** Opening RECORDED DATA block **
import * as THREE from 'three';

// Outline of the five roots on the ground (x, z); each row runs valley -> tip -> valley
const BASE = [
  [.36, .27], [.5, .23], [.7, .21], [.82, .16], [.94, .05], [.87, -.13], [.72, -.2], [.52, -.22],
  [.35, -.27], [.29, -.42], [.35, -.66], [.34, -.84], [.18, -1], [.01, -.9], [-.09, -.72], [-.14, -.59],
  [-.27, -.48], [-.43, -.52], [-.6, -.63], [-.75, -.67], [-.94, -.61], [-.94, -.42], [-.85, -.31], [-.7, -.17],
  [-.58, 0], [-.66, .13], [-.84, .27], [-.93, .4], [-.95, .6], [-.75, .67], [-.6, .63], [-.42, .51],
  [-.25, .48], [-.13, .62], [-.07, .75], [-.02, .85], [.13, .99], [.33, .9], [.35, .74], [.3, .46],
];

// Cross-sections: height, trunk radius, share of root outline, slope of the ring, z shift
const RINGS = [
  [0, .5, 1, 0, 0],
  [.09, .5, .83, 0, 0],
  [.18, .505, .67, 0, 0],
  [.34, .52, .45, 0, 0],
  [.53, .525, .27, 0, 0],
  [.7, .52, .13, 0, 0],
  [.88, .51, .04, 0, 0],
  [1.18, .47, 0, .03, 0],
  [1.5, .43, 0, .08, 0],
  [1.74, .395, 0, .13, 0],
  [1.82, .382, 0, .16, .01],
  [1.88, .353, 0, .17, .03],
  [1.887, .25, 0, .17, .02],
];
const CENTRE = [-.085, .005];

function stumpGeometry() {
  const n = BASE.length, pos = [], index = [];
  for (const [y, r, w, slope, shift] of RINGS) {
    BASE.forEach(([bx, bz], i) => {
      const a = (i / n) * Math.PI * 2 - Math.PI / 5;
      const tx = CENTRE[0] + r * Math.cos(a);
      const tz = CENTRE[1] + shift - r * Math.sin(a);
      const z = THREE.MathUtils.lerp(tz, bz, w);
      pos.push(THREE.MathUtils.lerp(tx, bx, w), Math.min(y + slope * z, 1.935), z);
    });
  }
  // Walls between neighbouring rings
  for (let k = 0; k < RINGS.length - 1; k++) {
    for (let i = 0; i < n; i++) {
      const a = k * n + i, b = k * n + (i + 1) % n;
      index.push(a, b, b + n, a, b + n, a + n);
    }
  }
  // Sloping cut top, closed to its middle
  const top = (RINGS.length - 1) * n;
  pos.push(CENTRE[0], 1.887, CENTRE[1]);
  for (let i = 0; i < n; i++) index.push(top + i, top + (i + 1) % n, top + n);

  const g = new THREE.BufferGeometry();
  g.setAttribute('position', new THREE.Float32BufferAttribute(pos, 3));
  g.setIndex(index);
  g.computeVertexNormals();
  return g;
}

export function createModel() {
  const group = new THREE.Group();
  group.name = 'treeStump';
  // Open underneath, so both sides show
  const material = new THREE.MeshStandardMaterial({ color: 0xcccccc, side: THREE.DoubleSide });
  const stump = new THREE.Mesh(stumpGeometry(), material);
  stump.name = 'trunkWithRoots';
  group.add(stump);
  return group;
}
** Closing RECORDED DATA block **
WHAT YOU NEED TO DO: For this exercise, retype the entire listing exactly.

ANSWER AREA:
import * as THREE from 'three';

// Outline of the five roots on the ground (x, z); each row runs valley -> tip -> valley
const BASE = [
  [.36, .27], [.5, .23], [.7, .21], [.82, .16], [.94, .05], [.87, -.13], [.72, -.2], [.52, -.22],
  [.35, -.27], [.29, -.42], [.35, -.66], [.34, -.84], [.18, -1], [.01, -.9], [-.09, -.72], [-.14, -.59],
  [-.27, -.48], [-.43, -.52], [-.6, -.63], [-.75, -.67], [-.94, -.61], [-.94, -.42], [-.85, -.31], [-.7, -.17],
  [-.58, 0], [-.66, .13], [-.84, .27], [-.93, .4], [-.95, .6], [-.75, .67], [-.6, .63], [-.42, .51],
  [-.25, .48], [-.13, .62], [-.07, .75], [-.02, .85], [.13, .99], [.33, .9], [.35, .74], [.3, .46],
];

// Cross-sections: height, trunk radius, share of root outline, slope of the ring, z shift
const RINGS = [
  [0, .5, 1, 0, 0],
  [.09, .5, .83, 0, 0],
  [.18, .505, .67, 0, 0],
  [.34, .52, .45, 0, 0],
  [.53, .525, .27, 0, 0],
  [.7, .52, .13, 0, 0],
  [.88, .51, .04, 0, 0],
  [1.18, .47, 0, .03, 0],
  [1.5, .43, 0, .08, 0],
  [1.74, .395, 0, .13, 0],
  [1.82, .382, 0, .16, .01],
  [1.88, .353, 0, .17, .03],
  [1.887, .25, 0, .17, .02],
];
const CENTRE = [-.085, .005];

function stumpGeometry() {
  const n = BASE.length, pos = [], index = [];
  for (const [y, r, w, slope, shift] of RINGS) {
    BASE.forEach(([bx, bz], i) => {
      const a = (i / n) * Math.PI * 2 - Math.PI / 5;
      const tx = CENTRE[0] + r * Math.cos(a);
      const tz = CENTRE[1] + shift - r * Math.sin(a);
      const z = THREE.MathUtils.lerp(tz, bz, w);
      pos.push(THREE.MathUtils.lerp(tx, bx, w), Math.min(y + slope * z, 1.935), z);
    });
  }
  // Walls between neighbouring rings
  for (let k = 0; k < RINGS.length - 1; k++) {
    for (let i = 0; i < n; i++) {
      const a = k * n + i, b = k * n + (i + 1) % n;
      index.push(a, b, b + n, a, b + n, a + n);
    }
  }
  // Sloping cut top, closed to its middle
  const top = (RINGS.length - 1) * n;
  pos.push(CENTRE[0], 1.887, CENTRE[1]);
  for (let i = 0; i < n; i++) index.push(top + i, top + (i + 1) % n, top + n);

  const g = new THREE.BufferGeometry();
  g.setAttribute('position', new THREE.Float32BufferAttribute(pos, 3));
  g.setIndex(index);
  g.computeVertexNormals();
  return g;
}

export function createModel() {
  const group = new THREE.Group();
  group.name = 'treeStump';
  // Open underneath, so both sides show
  const material = new THREE.MeshStandardMaterial({ color: 0xcccccc, side: THREE.DoubleSide });
  const stump = new THREE.Mesh(stumpGeometry(), material);
  stump.name = 'trunkWithRoots';
  group.add(stump);
  return group;
}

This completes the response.